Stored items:
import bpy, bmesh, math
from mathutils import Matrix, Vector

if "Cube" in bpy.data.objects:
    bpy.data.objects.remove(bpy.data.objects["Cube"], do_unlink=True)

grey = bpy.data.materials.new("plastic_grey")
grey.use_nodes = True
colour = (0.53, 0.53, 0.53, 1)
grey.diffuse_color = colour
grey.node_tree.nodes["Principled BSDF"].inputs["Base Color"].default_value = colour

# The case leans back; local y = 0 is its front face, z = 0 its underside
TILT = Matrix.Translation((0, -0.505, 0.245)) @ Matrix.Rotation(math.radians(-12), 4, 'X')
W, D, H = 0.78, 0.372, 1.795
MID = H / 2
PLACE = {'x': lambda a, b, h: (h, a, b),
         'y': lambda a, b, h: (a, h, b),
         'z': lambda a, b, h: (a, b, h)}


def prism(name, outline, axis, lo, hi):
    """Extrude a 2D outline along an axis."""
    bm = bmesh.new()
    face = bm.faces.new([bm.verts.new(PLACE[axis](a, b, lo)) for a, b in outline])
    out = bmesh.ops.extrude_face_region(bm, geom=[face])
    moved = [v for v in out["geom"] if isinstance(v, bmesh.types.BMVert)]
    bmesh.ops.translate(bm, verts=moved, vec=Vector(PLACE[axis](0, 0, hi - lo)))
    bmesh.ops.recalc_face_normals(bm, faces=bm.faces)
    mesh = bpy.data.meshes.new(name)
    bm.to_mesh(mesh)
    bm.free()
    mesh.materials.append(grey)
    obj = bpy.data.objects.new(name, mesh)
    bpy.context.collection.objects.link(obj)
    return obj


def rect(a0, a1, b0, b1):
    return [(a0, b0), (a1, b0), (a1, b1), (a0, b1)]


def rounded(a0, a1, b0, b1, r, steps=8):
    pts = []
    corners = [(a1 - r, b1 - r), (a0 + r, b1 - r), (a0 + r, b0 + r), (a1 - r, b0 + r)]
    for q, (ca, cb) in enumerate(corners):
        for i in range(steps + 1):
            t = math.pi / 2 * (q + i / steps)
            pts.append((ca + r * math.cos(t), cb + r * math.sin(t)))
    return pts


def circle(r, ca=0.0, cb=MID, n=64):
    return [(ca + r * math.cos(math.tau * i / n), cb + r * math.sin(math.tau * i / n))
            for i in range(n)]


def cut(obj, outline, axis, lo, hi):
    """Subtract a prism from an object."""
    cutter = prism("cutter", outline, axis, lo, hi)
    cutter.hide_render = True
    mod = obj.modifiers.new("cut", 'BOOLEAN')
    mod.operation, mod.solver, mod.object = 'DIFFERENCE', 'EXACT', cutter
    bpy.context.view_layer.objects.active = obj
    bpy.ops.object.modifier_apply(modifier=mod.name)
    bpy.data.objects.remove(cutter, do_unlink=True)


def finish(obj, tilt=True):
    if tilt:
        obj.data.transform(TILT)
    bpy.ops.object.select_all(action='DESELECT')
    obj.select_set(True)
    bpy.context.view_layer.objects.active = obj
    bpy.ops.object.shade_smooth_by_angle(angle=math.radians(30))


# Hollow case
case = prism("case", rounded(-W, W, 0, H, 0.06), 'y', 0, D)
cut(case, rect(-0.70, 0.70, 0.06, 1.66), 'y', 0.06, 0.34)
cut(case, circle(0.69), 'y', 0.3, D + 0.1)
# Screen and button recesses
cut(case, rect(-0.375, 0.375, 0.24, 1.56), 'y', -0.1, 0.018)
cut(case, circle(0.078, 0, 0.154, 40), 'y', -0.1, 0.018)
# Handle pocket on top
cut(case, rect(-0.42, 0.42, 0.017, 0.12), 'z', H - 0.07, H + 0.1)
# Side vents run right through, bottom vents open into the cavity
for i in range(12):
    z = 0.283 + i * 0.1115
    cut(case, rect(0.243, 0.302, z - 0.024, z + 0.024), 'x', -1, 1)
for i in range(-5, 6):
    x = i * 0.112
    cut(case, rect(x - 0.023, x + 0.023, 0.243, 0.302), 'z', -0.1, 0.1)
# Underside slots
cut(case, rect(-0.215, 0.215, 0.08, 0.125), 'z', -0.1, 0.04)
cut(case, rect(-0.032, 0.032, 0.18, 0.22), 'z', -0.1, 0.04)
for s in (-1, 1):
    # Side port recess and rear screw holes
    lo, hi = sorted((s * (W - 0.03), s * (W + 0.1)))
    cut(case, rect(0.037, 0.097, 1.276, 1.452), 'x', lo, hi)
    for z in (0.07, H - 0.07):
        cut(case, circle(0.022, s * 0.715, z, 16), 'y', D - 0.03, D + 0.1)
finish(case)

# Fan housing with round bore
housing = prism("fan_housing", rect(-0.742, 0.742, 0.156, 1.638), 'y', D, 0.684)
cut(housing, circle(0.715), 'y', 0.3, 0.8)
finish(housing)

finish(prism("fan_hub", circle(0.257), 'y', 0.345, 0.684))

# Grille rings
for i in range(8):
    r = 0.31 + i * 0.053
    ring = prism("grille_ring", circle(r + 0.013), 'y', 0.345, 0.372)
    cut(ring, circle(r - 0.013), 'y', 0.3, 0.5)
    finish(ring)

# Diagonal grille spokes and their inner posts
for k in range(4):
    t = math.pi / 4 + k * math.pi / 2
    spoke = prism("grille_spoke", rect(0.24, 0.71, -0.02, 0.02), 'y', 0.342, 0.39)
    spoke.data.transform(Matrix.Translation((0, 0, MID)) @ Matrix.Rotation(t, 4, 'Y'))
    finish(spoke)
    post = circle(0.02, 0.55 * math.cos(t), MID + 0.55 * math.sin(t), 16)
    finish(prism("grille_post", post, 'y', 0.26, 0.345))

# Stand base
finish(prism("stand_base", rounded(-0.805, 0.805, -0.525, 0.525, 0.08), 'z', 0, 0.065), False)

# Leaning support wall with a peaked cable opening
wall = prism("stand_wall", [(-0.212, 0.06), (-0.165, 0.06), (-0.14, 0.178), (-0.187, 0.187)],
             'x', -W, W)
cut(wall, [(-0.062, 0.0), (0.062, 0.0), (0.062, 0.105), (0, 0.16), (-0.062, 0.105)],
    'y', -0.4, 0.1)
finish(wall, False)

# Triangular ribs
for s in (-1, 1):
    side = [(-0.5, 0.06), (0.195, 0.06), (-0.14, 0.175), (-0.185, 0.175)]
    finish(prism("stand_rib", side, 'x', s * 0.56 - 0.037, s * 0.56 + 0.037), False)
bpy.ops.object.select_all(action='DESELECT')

#### Action item:
Output all of the data without altering a single line.

#### Response area:
import bpy, bmesh, math
from mathutils import Matrix, Vector

if "Cube" in bpy.data.objects:
    bpy.data.objects.remove(bpy.data.objects["Cube"], do_unlink=True)

grey = bpy.data.materials.new("plastic_grey")
grey.use_nodes = True
colour = (0.53, 0.53, 0.53, 1)
grey.diffuse_color = colour
grey.node_tree.nodes["Principled BSDF"].inputs["Base Color"].default_value = colour

# The case leans back; local y = 0 is its front face, z = 0 its underside
TILT = Matrix.Translation((0, -0.505, 0.245)) @ Matrix.Rotation(math.radians(-12), 4, 'X')
W, D, H = 0.78, 0.372, 1.795
MID = H / 2
PLACE = {'x': lambda a, b, h: (h, a, b),
         'y': lambda a, b, h: (a, h, b),
         'z': lambda a, b, h: (a, b, h)}


def prism(name, outline, axis, lo, hi):
    """Extrude a 2D outline along an axis."""
    bm = bmesh.new()
    face = bm.faces.new([bm.verts.new(PLACE[axis](a, b, lo)) for a, b in outline])
    out = bmesh.ops.extrude_face_region(bm, geom=[face])
    moved = [v for v in out["geom"] if isinstance(v, bmesh.types.BMVert)]
    bmesh.ops.translate(bm, verts=moved, vec=Vector(PLACE[axis](0, 0, hi - lo)))
    bmesh.ops.recalc_face_normals(bm, faces=bm.faces)
    mesh = bpy.data.meshes.new(name)
    bm.to_mesh(mesh)
    bm.free()
    mesh.materials.append(grey)
    obj = bpy.data.objects.new(name, mesh)
    bpy.context.collection.objects.link(obj)
    return obj


def rect(a0, a1, b0, b1):
    return [(a0, b0), (a1, b0), (a1, b1), (a0, b1)]


def rounded(a0, a1, b0, b1, r, steps=8):
    pts = []
    corners = [(a1 - r, b1 - r), (a0 + r, b1 - r), (a0 + r, b0 + r), (a1 - r, b0 + r)]
    for q, (ca, cb) in enumerate(corners):
        for i in range(steps + 1):
            t = math.pi / 2 * (q + i / steps)
            pts.append((ca + r * math.cos(t), cb + r * math.sin(t)))
    return pts


def circle(r, ca=0.0, cb=MID, n=64):
    return [(ca + r * math.cos(math.tau * i / n), cb + r * math.sin(math.tau * i / n))
            for i in range(n)]


def cut(obj, outline, axis, lo, hi):
    """Subtract a prism from an object."""
    cutter = prism("cutter", outline, axis, lo, hi)
    cutter.hide_render = True
    mod = obj.modifiers.new("cut", 'BOOLEAN')
    mod.operation, mod.solver, mod.object = 'DIFFERENCE', 'EXACT', cutter
    bpy.context.view_layer.objects.active = obj
    bpy.ops.object.modifier_apply(modifier=mod.name)
    bpy.data.objects.remove(cutter, do_unlink=True)


def finish(obj, tilt=True):
    if tilt:
        obj.data.transform(TILT)
    bpy.ops.object.select_all(action='DESELECT')
    obj.select_set(True)
    bpy.context.view_layer.objects.active = obj
    bpy.ops.object.shade_smooth_by_angle(angle=math.radians(30))


# Hollow case
case = prism("case", rounded(-W, W, 0, H, 0.06), 'y', 0, D)
cut(case, rect(-0.70, 0.70, 0.06, 1.66), 'y', 0.06, 0.34)
cut(case, circle(0.69), 'y', 0.3, D + 0.1)
# Screen and button recesses
cut(case, rect(-0.375, 0.375, 0.24, 1.56), 'y', -0.1, 0.018)
cut(case, circle(0.078, 0, 0.154, 40), 'y', -0.1, 0.018)
# Handle pocket on top
cut(case, rect(-0.42, 0.42, 0.017, 0.12), 'z', H - 0.07, H + 0.1)
# Side vents run right through, bottom vents open into the cavity
for i in range(12):
    z = 0.283 + i * 0.1115
    cut(case, rect(0.243, 0.302, z - 0.024, z + 0.024), 'x', -1, 1)
for i in range(-5, 6):
    x = i * 0.112
    cut(case, rect(x - 0.023, x + 0.023, 0.243, 0.302), 'z', -0.1, 0.1)
# Underside slots
cut(case, rect(-0.215, 0.215, 0.08, 0.125), 'z', -0.1, 0.04)
cut(case, rect(-0.032, 0.032, 0.18, 0.22), 'z', -0.1, 0.04)
for s in (-1, 1):
    # Side port recess and rear screw holes
    lo, hi = sorted((s * (W - 0.03), s * (W + 0.1)))
    cut(case, rect(0.037, 0.097, 1.276, 1.452), 'x', lo, hi)
    for z in (0.07, H - 0.07):
        cut(case, circle(0.022, s * 0.715, z, 16), 'y', D - 0.03, D + 0.1)
finish(case)

# Fan housing with round bore
housing = prism("fan_housing", rect(-0.742, 0.742, 0.156, 1.638), 'y', D, 0.684)
cut(housing, circle(0.715), 'y', 0.3, 0.8)
finish(housing)

finish(prism("fan_hub", circle(0.257), 'y', 0.345, 0.684))

# Grille rings
for i in range(8):
    r = 0.31 + i * 0.053
    ring = prism("grille_ring", circle(r + 0.013), 'y', 0.345, 0.372)
    cut(ring, circle(r - 0.013), 'y', 0.3, 0.5)
    finish(ring)

# Diagonal grille spokes and their inner posts
for k in range(4):
    t = math.pi / 4 + k * math.pi / 2
    spoke = prism("grille_spoke", rect(0.24, 0.71, -0.02, 0.02), 'y', 0.342, 0.39)
    spoke.data.transform(Matrix.Translation((0, 0, MID)) @ Matrix.Rotation(t, 4, 'Y'))
    finish(spoke)
    post = circle(0.02, 0.55 * math.cos(t), MID + 0.55 * math.sin(t), 16)
    finish(prism("grille_post", post, 'y', 0.26, 0.345))

# Stand base
finish(prism("stand_base", rounded(-0.805, 0.805, -0.525, 0.525, 0.08), 'z', 0, 0.065), False)

# Leaning support wall with a peaked cable opening
wall = prism("stand_wall", [(-0.212, 0.06), (-0.165, 0.06), (-0.14, 0.178), (-0.187, 0.187)],
             'x', -W, W)
cut(wall, [(-0.062, 0.0), (0.062, 0.0), (0.062, 0.105), (0, 0.16), (-0.062, 0.105)],
    'y', -0.4, 0.1)
finish(wall, False)

# Triangular ribs
for s in (-1, 1):
    side = [(-0.5, 0.06), (0.195, 0.06), (-0.14, 0.175), (-0.185, 0.175)]
    finish(prism("stand_rib", side, 'x', s * 0.56 - 0.037, s * 0.56 + 0.037), False)
bpy.ops.object.select_all(action='DESELECT')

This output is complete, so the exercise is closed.